-- EXTRACTED MATERIAL follows --

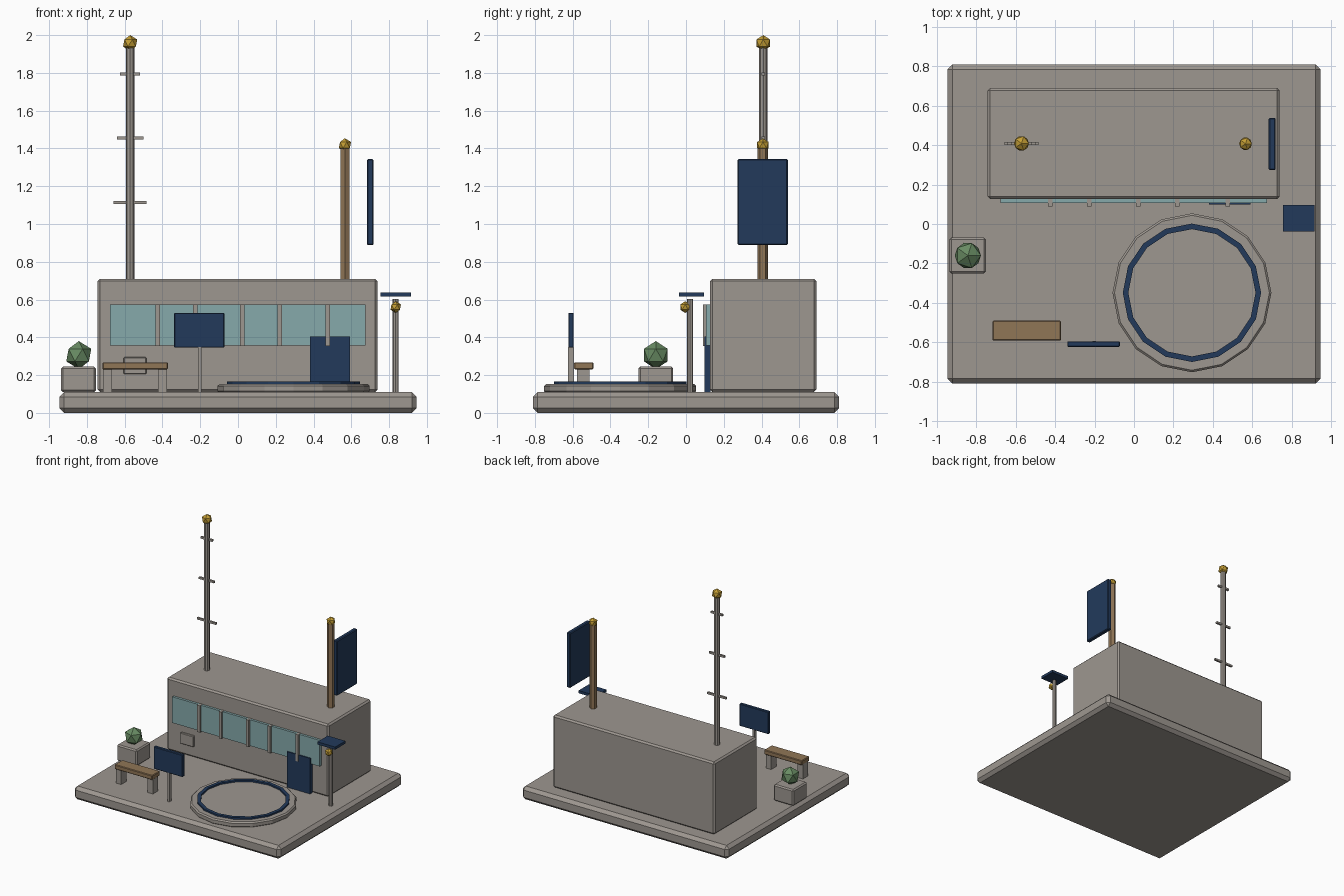
import bpy, bmesh, math
from mathutils import Matrix

if "Cube" in bpy.data.objects:
    bpy.data.objects.remove(bpy.data.objects["Cube"])


def material(name, rgb):
    m = bpy.data.materials.new(name)
    m.diffuse_color = (*rgb, 1)
    m.use_nodes = True
    m.node_tree.nodes["Principled BSDF"].inputs["Base Color"].default_value = m.diffuse_color
    return m


CONCRETE = material("warm grey concrete", (0.34, 0.31, 0.28))
NAVY = material("navy blue", (0.016, 0.042, 0.105))
GLASS = material("pale teal glass", (0.24, 0.40, 0.41))
WOOD = material("brown wood", (0.28, 0.18, 0.094))
GOLD = material("gold", (0.55, 0.34, 0.035))
GREEN = material("leaf green", (0.14, 0.26, 0.125))


def finish(name, bm, mat, bevel=0.0):
    if bevel:
        edges = [e for e in bm.edges if e.calc_face_angle(0) > math.radians(50)]
        bmesh.ops.bevel(bm, geom=edges, offset=bevel, segments=1, affect='EDGES')
    bmesh.ops.recalc_face_normals(bm, faces=bm.faces)
    me = bpy.data.meshes.new(name)
    bm.to_mesh(me)
    bm.free()
    me.materials.append(mat)
    ob = bpy.data.objects.new(name, me)
    bpy.context.collection.objects.link(ob)
    return ob


def box(name, x, y, z, mat, bevel=0.0):
    """Box from (min, max) pairs on each axis."""
    bm = bmesh.new()
    bmesh.ops.create_cube(bm, size=1)
    for v in bm.verts:
        v.co = [lo + (c + 0.5) * (hi - lo) for c, (lo, hi) in zip(v.co, (x, y, z))]
    return finish(name, bm, mat, bevel)


def post(name, x, y, r, z0, z1, mat, sides=8, bevel=0.0, turn=0.0):
    bm = bmesh.new()
    place = Matrix.Translation((x, y, (z0 + z1) / 2)) @ Matrix.Rotation(turn, 4, 'Z')
    bmesh.ops.create_cone(bm, cap_ends=True, segments=sides, radius1=r, radius2=r,
                          depth=z1 - z0, matrix=place)
    return finish(name, bm, mat, bevel)


def ball(name, x, y, z, r, mat):
    bm = bmesh.new()
    bmesh.ops.create_icosphere(bm, subdivisions=1, radius=r,
                               matrix=Matrix.Translation((x, y, z)))
    return finish(name, bm, mat)


def ring(name, x, y, r_in, r_out, z0, z1, mat, sides=16):
    bm = bmesh.new()
    profile = ((r_in, z0), (r_out, z0), (r_out, z1), (r_in, z1))
    loops = []
    for i in range(sides):
        a = math.tau * i / sides
        loops.append([bm.verts.new((x + r * math.cos(a), y + r * math.sin(a), z))
                      for r, z in profile])
    for i in range(sides):
        a, b = loops[i], loops[(i + 1) % sides]
        for k in range(4):
            n = (k + 1) % 4
            bm.faces.new((a[k], b[k], b[n], a[n]))
    return finish(name, bm, mat)


# Ground slab and main building
box("base_slab", (-0.946, 0.946), (-0.81, 0.81), (0, 0.11), CONCRETE, 0.025)
box("building", (-0.743, 0.739), (0.127, 0.69), (0.11, 0.71), CONCRETE, 0.013)

# Front wall: window band, mullions, door, wall panel
box("window_band", (-0.678, 0.674), (0.107, 0.13), (0.357, 0.573), GLASS)
for i, mx in enumerate((-0.425, -0.227, 0.022, 0.22, 0.476)):
    box(f"mullion_{i + 1}", (mx - 0.012, mx + 0.012), (0.09, 0.13), (0.353, 0.575), CONCRETE)
box("door", (0.38, 0.592), (0.098, 0.13), (0.11, 0.405), NAVY)
box("wall_panel", (-0.605, -0.485), (0.107, 0.13), (0.205, 0.295), CONCRETE, 0.004)

# Antenna mast with crossbars
MX, MY = -0.571, 0.409
post("antenna_mast", MX, MY, 0.022, 0.70, 1.94, CONCRETE)
for i, (z, half) in enumerate(((1.115, 0.087), (1.455, 0.07), (1.794, 0.053))):
    box(f"antenna_bar_{i + 1}", (MX - half, MX + half), (MY - 0.008, MY + 0.008),
        (z - 0.008, z + 0.008), CONCRETE)
ball("antenna_beacon", MX, MY, 1.958, 0.042, GOLD)

# Flagpole and hanging banner
post("flagpole", 0.566, 0.407, 0.028, 0.70, 1.40, WOOD, sides=6)
ball("flagpole_finial", 0.566, 0.407, 1.418, 0.036, GOLD)
box("banner", (0.683, 0.718), (0.273, 0.539), (0.888, 1.344), NAVY, 0.006)

# Landing pad with raised ring
PX, PY = 0.294, -0.349
post("landing_pad", PX, PY, 0.403, 0.105, 0.152, CONCRETE, sides=16, bevel=0.010)
ring("landing_ring", PX, PY, 0.323, 0.351, 0.145, 0.165, NAVY)

# Planter with bush
box("planter", (-0.936, -0.752), (-0.252, -0.068), (0.11, 0.245), CONCRETE, 0.010)
ball("bush", -0.843, -0.16, 0.306, 0.074, GREEN)

# Bench
box("bench_seat", (-0.718, -0.371), (-0.592, -0.49), (0.23, 0.268), WOOD, 0.005)
for side, lx in (("left", -0.690), ("right", -0.399)):
    box(f"bench_leg_{side}", (lx - 0.024, lx + 0.024), (-0.578, -0.51), (0.11, 0.235), CONCRETE)

# Notice board
box("notice_board", (-0.338, -0.072), (-0.623, -0.595), (0.346, 0.53), NAVY, 0.004)
box("notice_board_post", (-0.211, -0.193), (-0.624, -0.594), (0.11, 0.35), CONCRETE)

# Lamp post with flat roof panel
post("lamp_post", 0.835, 0.022, 0.016, 0.11, 0.602, CONCRETE)
box("lamp_panel", (0.755, 0.917), (-0.038, 0.096), (0.616, 0.638), NAVY)
ball("lamp_bulb", 0.835, -0.004, 0.56, 0.031, GOLD)
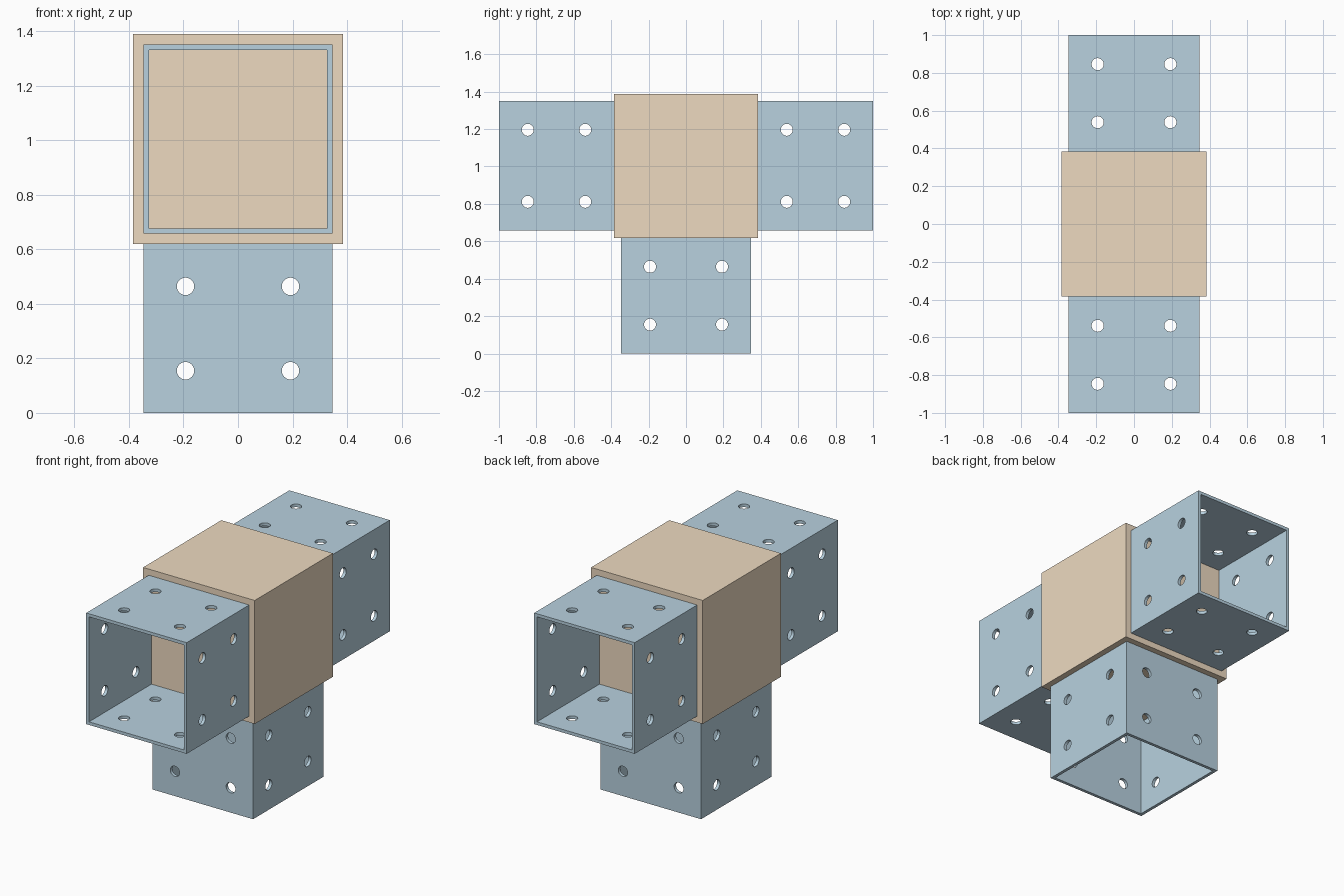
import bpy
from math import pi
from mathutils import Matrix, Vector

if "Cube" in bpy.data.objects:
    bpy.data.objects.remove(bpy.data.objects["Cube"])

CZ = 1.0035      # height of the hub centre
HUB = 0.385      # half size of the hub cube
OUT = 0.3465     # half size of a socket, outside
BORE = 0.327     # half size of a socket, inside
LEN = CZ - HUB   # socket length
R = 0.032        # screw hole radius


def material(name, color):
    m = bpy.data.materials.new(name)
    m.diffuse_color = color
    m.use_nodes = True
    m.node_tree.nodes["Principled BSDF"].inputs["Base Color"].default_value = m.diffuse_color
    return m


def box(name, half, z0, z1):
    bpy.ops.mesh.primitive_cube_add(size=1)
    o = bpy.context.object
    o.name = name
    o.data.transform(Matrix.Translation((0, 0, (z0 + z1) / 2))
                     @ Matrix.Diagonal((2 * half, 2 * half, z1 - z0, 1)))
    return o


def hole_pins(name, axis):
    # Four long pins that pierce two opposite walls
    pins = []
    for u in (-HUB / 2, HUB / 2):
        for z in (LEN / 4, LEN * 3 / 4):
            loc = (0, u, z) if axis == 'X' else (u, 0, z)
            rot = (0, pi / 2, 0) if axis == 'X' else (pi / 2, 0, 0)
            bpy.ops.mesh.primitive_cylinder_add(vertices=32, radius=R, depth=1,
                                                location=loc, rotation=rot)
            pins.append(bpy.context.object)
    for p in pins:
        p.select_set(True)
    bpy.ops.object.join()
    o = bpy.context.object
    o.name = name
    o.hide_render = True
    return o


tan = material("tan", (0.85, 0.70, 0.53, 1))
blue = material("blue", (0.48, 0.64, 0.74, 1))

# Solid hub
hub = box("hub", HUB, CZ - HUB, CZ + HUB)
hub.data.materials.append(tan)

# Lower socket: hollow square tube with screw holes in every wall
socket = box("lower_socket", OUT, 0, LEN)
socket.data.materials.append(blue)
bore = box("bore_cutter", BORE, -0.1, LEN + 0.1)
bore.hide_render = True
cutters = [bore, hole_pins("side_hole_cutter", 'X'), hole_pins("front_hole_cutter", 'Y')]
for c in cutters:
    mod = socket.modifiers.new(c.name, 'BOOLEAN')
    mod.operation = 'DIFFERENCE'
    mod.solver = 'EXACT'
    mod.object = c
bpy.context.view_layer.update()
result = bpy.data.meshes.new_from_object(
    socket.evaluated_get(bpy.context.evaluated_depsgraph_get()))
socket.modifiers.clear()
socket.data = result
for c in cutters:
    bpy.data.objects.remove(c)

# Front and back sockets: the lower one swung around the hub centre
pivot = Vector((0, 0, CZ))
for name, angle in (("front_socket", -pi / 2), ("back_socket", pi / 2)):
    o = socket.copy()
    o.data = socket.data.copy()
    o.name = name
    # The open end lands at y = -1 or y = 1
    turn = Matrix.Translation(pivot) @ Matrix.Rotation(angle, 4, 'X')
    o.data.transform(turn @ Matrix.Translation((0, 0, -CZ)))
    stretch = (1 - HUB) / LEN
    for v in o.data.vertices:
        s = 1 if v.co.y > 0 else -1
        v.co.y = s * (HUB + (abs(v.co.y) - HUB) * stretch)
    bpy.context.collection.objects.link(o)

-- EXTRACTED MATERIAL concluded --

EXERCISE BRIEF →
Lines of the data above that include the string "blue" must each be copied.

WRITTEN RESPONSE →
NAVY = material("navy blue", (0.016, 0.042, 0.105))
blue = material("blue", (0.48, 0.64, 0.74, 1))
socket.data.materials.append(blue)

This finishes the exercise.